(Document images with source code)
[Start of section]
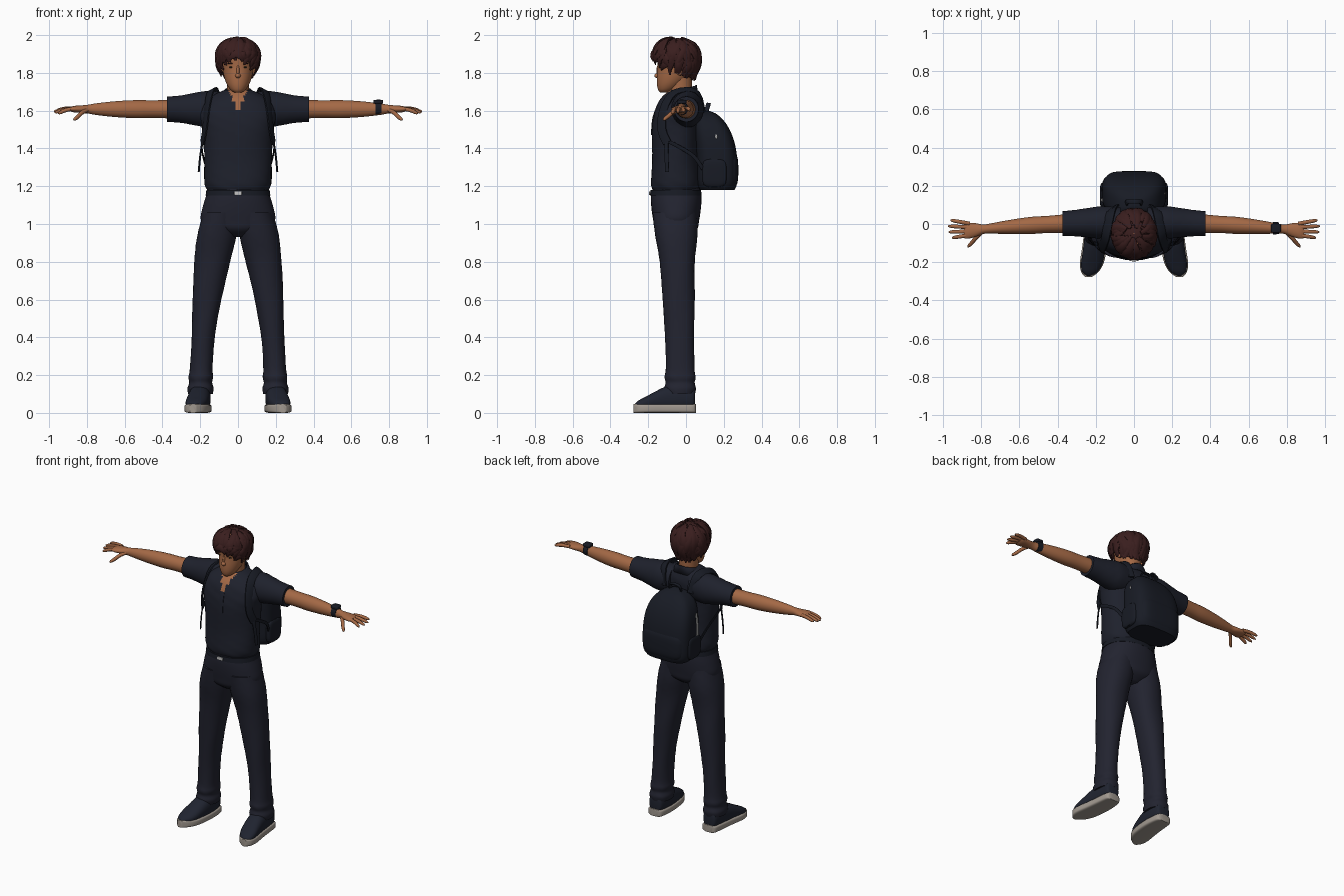
import bpy, bmesh, random
from math import sin, cos, pi
from mathutils import Vector

random.seed(4)
default = bpy.data.objects.get("Cube")
if default:
    bpy.data.objects.remove(default, do_unlink=True)


def material(name, *rgb):
    mat = bpy.data.materials.new(name)
    mat.use_nodes = True
    mat.diffuse_color = (*rgb, 1)
    mat.node_tree.nodes["Principled BSDF"].inputs["Base Color"].default_value = (*rgb, 1)
    return mat


SKIN = material("skin", .37, .14, .06)
LIPS = material("lips", .26, .09, .05)
HAIR = material("dark_brown_hair", .042, .013, .013)
SHIRT = material("navy_shirt", .013, .015, .025)
TROUSERS = material("navy_trousers", .016, .017, .029)
PACK = material("black_navy_pack", .009, .011, .018)
SHOE = material("navy_shoe", .014, .017, .029)
SOLE = material("grey_sole", .36, .32, .28)
METAL = material("light_metal", .55, .55, .55)
EYE = material("dark_eye", .03, .02, .01)

X, Y, Z = Vector((1, 0, 0)), Vector((0, 1, 0)), Vector((0, 0, 1))
PLANES = {"x": (Y, Z), "y": (X, Z), "z": (X, Y)}
SIDES = (("left", 1), ("right", -1))


def spline(rows, steps):
    """Smooth curve through rows of numbers."""
    out = []
    for i in range(len(rows) - 1):
        quad = [rows[max(i - 1, 0)], rows[i], rows[i + 1], rows[min(i + 2, len(rows) - 1)]]
        for k in range(steps):
            t = k / steps
            out.append([(2 * b + (c - a) * t + (2 * a - 5 * b + 4 * c - d) * t * t
                         + (3 * b - a - 3 * c + d) * t ** 3) / 2 for a, b, c, d in zip(*quad)])
    return out + [list(rows[-1])]


def section(centre, u, v, width, depth, sides, power, ripple=0):
    """Rounded outline around a centre, with optional cloth ripple."""
    points = []
    along = abs(centre.x) + centre.z
    for i in range(sides):
        t = 2 * pi * (i + .5) / sides
        c, s = cos(t), sin(t)
        fold = 1 + ripple * sin(5 * t + 38 * along) * sin(61 * along + 2 * t)
        points.append(centre + u * (width * fold * abs(c) ** (2 / power) * (1 if c > 0 else -1))
                      + v * (depth * fold * abs(s) ** (2 / power) * (1 if s > 0 else -1)))
    return points


def build(name, tubes, mat, caps=True, closed=True):
    """Skin each list of outlines and make one object."""
    bm = bmesh.new()
    for outlines in tubes:
        grid = [[bm.verts.new(p) for p in outline] for outline in outlines]
        count = len(grid[0])
        for low, high in zip(grid, grid[1:]):
            for i in range(count if closed else count - 1):
                j = (i + 1) % count
                bm.faces.new((low[i], low[j], high[j], high[i]))
        if caps:
            bm.faces.new(grid[0])
            bm.faces.new(grid[-1])
    bmesh.ops.recalc_face_normals(bm, faces=bm.faces)
    mesh = bpy.data.meshes.new(name)
    bm.to_mesh(mesh)
    bm.free()
    mesh.materials.append(mat)
    mesh.shade_smooth()
    mesh.set_sharp_from_angle(angle=.8)
    obj = bpy.data.objects.new(name, mesh)
    bpy.context.collection.objects.link(obj)
    return obj


def loft(name, axis, path, rows, mat, sides=28, power=2, steps=4, ripple=0):
    """Rows hold position along the path, half width and half depth."""
    u, v = PLANES[axis]
    return build(name, [[section(Vector(path(t)), u, v, width, depth, sides, power, ripple)
                         for t, width, depth in spline(rows, steps)]], mat)


def sweep(points, centre, width, thick, power=2, profile=lambda t: 1, steps=3):
    """Strip along a path, its flat side facing away from centre."""
    path = [Vector(p) for p in spline(points, steps)]
    last = len(path) - 1
    outlines = []
    for i, p in enumerate(path):
        tangent = path[min(i + 1, last)] - path[max(i - 1, 0)]
        u = tangent.cross(p - Vector(centre)).normalized()
        v = u.cross(tangent).normalized()
        k = profile(i / last)
        outlines.append(section(p, u, v, width * k, thick * k, 8, power))
    return outlines


def pod(name, centre, size, mat, power=2):
    """Ellipsoid, or a rounded box at higher power."""
    outlines = []
    for k in range(13):
        t = -cos(pi * k / 12)
        f = max((1 - abs(t) ** power) ** (1 / power), .03)
        outlines.append(section(Vector(centre) + Z * size[2] * t, X, Y,
                                size[0] * f, size[1] * f, 28, power))
    return build(name, [outlines], mat)


def mirrored(points, s):
    return [(x * s, y, z) for x, y, z in points]


# Shirt body with an open neck
shirt = loft("shirt", "z", lambda z: (0, -.055 + .8 * max(0, z - 1.5) ** 2, z),
             [(1.18, .163, .122), (1.22, .176, .13), (1.35, .178, .124), (1.5, .19, .125),
              (1.58, .2, .12), (1.64, .18, .11), (1.68, .135, .09), (1.71, .07, .065)],
             SHIRT, 56, 2.2, 6, .012)
shirt.data.materials.append(SKIN)
for face in shirt.data.polygons:
    if face.center.y < -.08 and abs(face.center.x) < (face.center.z - 1.6) * .45:
        face.material_index = 1
placket = [(0, -.163, 1.6), (0, -.177, 1.55), (0, -.183, 1.47)]
build("shirt_placket", [sweep(placket, (0, 0, 1.5), .015, .003, 5)], SHIRT)

# Folded collar
fold = [[], [], []]
for k in range(33):
    turn = .42 + (2 * pi - .84) * k / 32
    front = (1 + cos(turn)) / 2
    for edge, width, depth, height in (
            (fold[0], .064, .078, 1.735 - .045 * front),
            (fold[1], .073, .078 + .025 * front, 1.73 - .05 * front),
            (fold[2], .095, .085 + .06 * front, 1.685 - .055 * front)):
        edge.append(Vector((width * sin(turn), -.02 - depth * cos(turn), height)))
collar = build("collar", [fold], SHIRT, caps=False, closed=False)
collar.modifiers.new("thickness", "SOLIDIFY").thickness = .007

# Neck, head and face
loft("neck", "z", lambda z: (0, -.03, z), [(1.62, .065, .07), (1.68, .058, .062), (1.78, .06, .062)], SKIN)
loft("head", "z", lambda z: (0, -.045 - 2 * (z - 1.88) ** 2, z),
     [(1.695, .018, .022), (1.71, .04, .045), (1.74, .06, .07), (1.78, .074, .089),
      (1.83, .083, .1), (1.88, .09, .106), (1.94, .078, .09), (1.975, .03, .04)], SKIN)
pod("nose", (0, -.15, 1.785), (.015, .018, .013), SKIN)
pod("nose_bridge", (0, -.143, 1.81), (.009, .014, .035), SKIN)
pod("mouth", (0, -.141, 1.752), (.024, .008, .006), LIPS)
for side, s in SIDES:
    pod(side + "_eye", (.034 * s, -.137, 1.83), (.013, .006, .005), EYE)
    pod(side + "_brow", (.036 * s, -.139, 1.85), (.02, .007, .004), HAIR)
    pod(side + "_ear", (.086 * s, -.035, 1.82), (.011, .02, .033), SKIN)


# Hair cap with layered curly locks
def hairline(turn):
    return 1.6 + .45 * (1 - cos(turn))


def scalp(turn, polar, lift=0):
    upper = polar < pi / 2
    r = sin(polar) if upper else max(sin(polar), .82)
    height = .098 if upper else .14
    return Vector(((.1 + lift) * r * sin(turn), -.05 - (.115 + lift) * r * cos(turn),
                   1.885 + (height + lift) * cos(polar)))


turns = [2 * pi * i / 32 for i in range(32)]
build("hair_cap", [[[scalp(turn, max(.02, hairline(turn) * k / 10)) for turn in turns]
                    for k in range(11)]], HAIR, caps=False)
locks = []
for k in range(150):
    turn = 2 * pi * k * 7 / 150
    end = hairline(turn) + random.uniform(-.05, .15)
    start = random.uniform(.1, .75) * end
    twist, wave, lift = random.uniform(-.5, .5), random.uniform(0, 6), random.uniform(0, .008)
    points = []
    for i in range(6):
        t = i / 5
        flick = .006 * sin(pi * t) + .007 * t * cos(turn / 2) ** 2
        points.append(scalp(turn + twist * t + .09 * sin(wave + 5 * t),
                            start + (end - start) * t, lift + flick))
    locks.append(sweep(points, (0, -.045, 1.87), .018, .009,
                       profile=lambda t: .1 + sin(pi * (.15 + .8 * t)), steps=2))
build("hair_locks", locks, HAIR)


def fingertip(t):
    return max(.3, (1 - t ** 6) ** .5)


# Sleeves, arms and hands
for side, s in SIDES:
    def arm_path(x):
        return s * x, .01 - .06 * x * x, 1.608

    loft(side + "_sleeve", "x", arm_path,
         [(.07, .075, .09), (.16, .086, .096), (.22, .08, .088), (.3, .07, .073), (.375, .065, .067)],
         SHIRT, ripple=.015)
    loft(side + "_arm", "x", arm_path,
         [(.33, .05, .05), (.45, .045, .047), (.54, .045, .048), (.65, .037, .042), (.75, .027, .031),
          (.79, .025, .024), (.83, .036, .02), (.87, .042, .017), (.89, .036, .01)], SKIN)
    hand = []
    for i in range(4):
        root, tip = .002 - .02 * i, .02 - .031 * i
        reach, drop = .945 + .03 * sin(pi * (i + .7) / 4), .006 * i
        hand.append([(.86, root, 1.612), (.91, (root + tip) / 2, 1.612 - drop / 2),
                     (reach, tip, 1.602 - drop)])
    hand.append([(.79, -.036, 1.608), (.825, -.07, 1.59), (.85, -.1, 1.566), (.87, -.12, 1.55)])
    build(side + "_fingers", [sweep(mirrored(points, s), (0, 0, -9), .011, .011, 2, fingertip, 5)
                              for points in hand], SKIN)

# Wristwatch
loft("watch_band", "x", lambda x: (x, -.022, 1.612), [(.727, .033, .037), (.76, .031, .034)], PACK)
pod("watch_case", (.743, -.022, 1.647), (.026, .024, .011), PACK, 5)

# Trousers and belt
loft("trouser_seat", "z", lambda z: (0, -.052, z),
     [(.93, .05, .06), (.97, .15, .11), (1.02, .197, .122), (1.09, .187, .132), (1.15, .169, .134),
      (1.19, .16, .124)], TROUSERS, 40, 2.2)
loft("belt", "z", lambda z: (0, -.054, z), [(1.15, .172, .137), (1.18, .168, .134)], PACK, 40, 2.2)
pod("belt_buckle", (0, -.19, 1.163), (.02, .005, .01), METAL, 6)
for side, s in SIDES:
    loft(side + "_trouser_leg", "z", lambda z: (s * (.2 - .1 * z * z), -.03 - .025 * z * z, z),
         [(.1, .066, .078), (.13, .069, .084), (.16, .061, .077), (.19, .065, .082), (.24, .06, .076),
          (.4, .061, .077), (.6, .076, .085), (.8, .095, .093), (.94, .104, .112), (1.06, .096, .118)],
         TROUSERS, 32, 2.2, 5, .016)

    # Shoes
    loft(side + "_sole", "y", lambda y: (s * (.2 + .5 * y * y), y, .0235),
         [(.053, .028, .0235), (.04, .05, .0235), (-.03, .06, .0235), (-.12, .064, .0235),
          (-.2, .063, .0235), (-.25, .046, .0235), (-.278, .016, .0235)], SOLE, power=5)
    loft(side + "_shoe", "y", lambda y: (s * (.2 + .5 * y * y), y, .08 - .6 * y * y),
         [(.047, .026, .04), (.035, .046, .06), (-.03, .056, .07), (-.1, .058, .068), (-.16, .058, .05),
          (-.21, .055, .034), (-.25, .04, .024), (-.272, .012, .012)], SHOE, power=2.4)

# Backpack with a square base and arched top
body = []
for k in range(25):
    t = k / 24 * .998
    shape = (1 - t ** 5) ** .5 * (1 - .15 * (1 - t) ** 20)
    body.append((1.18 + .425 * t, .17 * shape, .108 * shape))
loft("backpack", "z", lambda z: (0, .165 - .7 * max(0, z - 1.3) ** 2, z), body, PACK, 40, 3.4, 1)
pod("pack_front_pocket", (0, .2, 1.285), (.15, .077, .1), PACK, 4)
straps = [sweep([(-.04, .105, 1.59), (-.03, .118, 1.632), (.03, .118, 1.632), (.04, .105, 1.59)],
                (0, .11, 1.55), .012, .005, 4)]
middle = (0, -.04, 1.45)
for side, s in SIDES:
    pod(side + "_pack_pocket", (.157 * s, .15, 1.27), (.022, .065, .075), PACK, 4)
    padded = [(.1, .09, 1.59), (.12, .065, 1.69), (.135, 0, 1.71), (.15, -.075, 1.685),
              (.165, -.12, 1.6), (.176, -.128, 1.5), (.188, -.1, 1.43)]
    lower = [(.187, -.1, 1.44), (.192, -.04, 1.41), (.185, .04, 1.36), (.165, .09, 1.29)]
    tail = [(.186, -.105, 1.45), (.2, -.103, 1.36), (.208, -.1, 1.275)]
    for points, width, thick in ((padded, .025, .006), (lower, .01, .004), (tail, .011, .003)):
        straps.append(sweep(mirrored(points, s), middle, width, thick, 4))
build("pack_straps", straps, PACK)
trim = [(-.172, .125, 1.34), (-.172, .125, 1.41), (-.164, .125, 1.485)]
build("pack_side_trim", [sweep(trim, (0, .125, 1.41), .008, .003, 4)], METAL)
pod("pack_zip_pull", (.163, .16, 1.463), (.003, .006, .012), METAL)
[End of section]
**Task goal**: Repeat exactly the lines from the first line of the records above through the line containing "grid = [[bm.verts.new(p)", both included. Leave out the pictures.

**Answer to the exercise**:
import bpy, bmesh, random
from math import sin, cos, pi
from mathutils import Vector

random.seed(4)
default = bpy.data.objects.get("Cube")
if default:
    bpy.data.objects.remove(default, do_unlink=True)


def material(name, *rgb):
    mat = bpy.data.materials.new(name)
    mat.use_nodes = True
    mat.diffuse_color = (*rgb, 1)
    mat.node_tree.nodes["Principled BSDF"].inputs["Base Color"].default_value = (*rgb, 1)
    return mat


SKIN = material("skin", .37, .14, .06)
LIPS = material("lips", .26, .09, .05)
HAIR = material("dark_brown_hair", .042, .013, .013)
SHIRT = material("navy_shirt", .013, .015, .025)
TROUSERS = material("navy_trousers", .016, .017, .029)
PACK = material("black_navy_pack", .009, .011, .018)
SHOE = material("navy_shoe", .014, .017, .029)
SOLE = material("grey_sole", .36, .32, .28)
METAL = material("light_metal", .55, .55, .55)
EYE = material("dark_eye", .03, .02, .01)

X, Y, Z = Vector((1, 0, 0)), Vector((0, 1, 0)), Vector((0, 0, 1))
PLANES = {"x": (Y, Z), "y": (X, Z), "z": (X, Y)}
SIDES = (("left", 1), ("right", -1))


def spline(rows, steps):
    """Smooth curve through rows of numbers."""
    out = []
    for i in range(len(rows) - 1):
        quad = [rows[max(i - 1, 0)], rows[i], rows[i + 1], rows[min(i + 2, len(rows) - 1)]]
        for k in range(steps):
            t = k / steps
            out.append([(2 * b + (c - a) * t + (2 * a - 5 * b + 4 * c - d) * t * t
                         + (3 * b - a - 3 * c + d) * t ** 3) / 2 for a, b, c, d in zip(*quad)])
    return out + [list(rows[-1])]


def section(centre, u, v, width, depth, sides, power, ripple=0):
    """Rounded outline around a centre, with optional cloth ripple."""
    points = []
    along = abs(centre.x) + centre.z
    for i in range(sides):
        t = 2 * pi * (i + .5) / sides
        c, s = cos(t), sin(t)
        fold = 1 + ripple * sin(5 * t + 38 * along) * sin(61 * along + 2 * t)
        points.append(centre + u * (width * fold * abs(c) ** (2 / power) * (1 if c > 0 else -1))
                      + v * (depth * fold * abs(s) ** (2 / power) * (1 if s > 0 else -1)))
    return points


def build(name, tubes, mat, caps=True, closed=True):
    """Skin each list of outlines and make one object."""
    bm = bmesh.new()
    for outlines in tubes:
        grid = [[bm.verts.new(p) for p in outline] for outline in outlines]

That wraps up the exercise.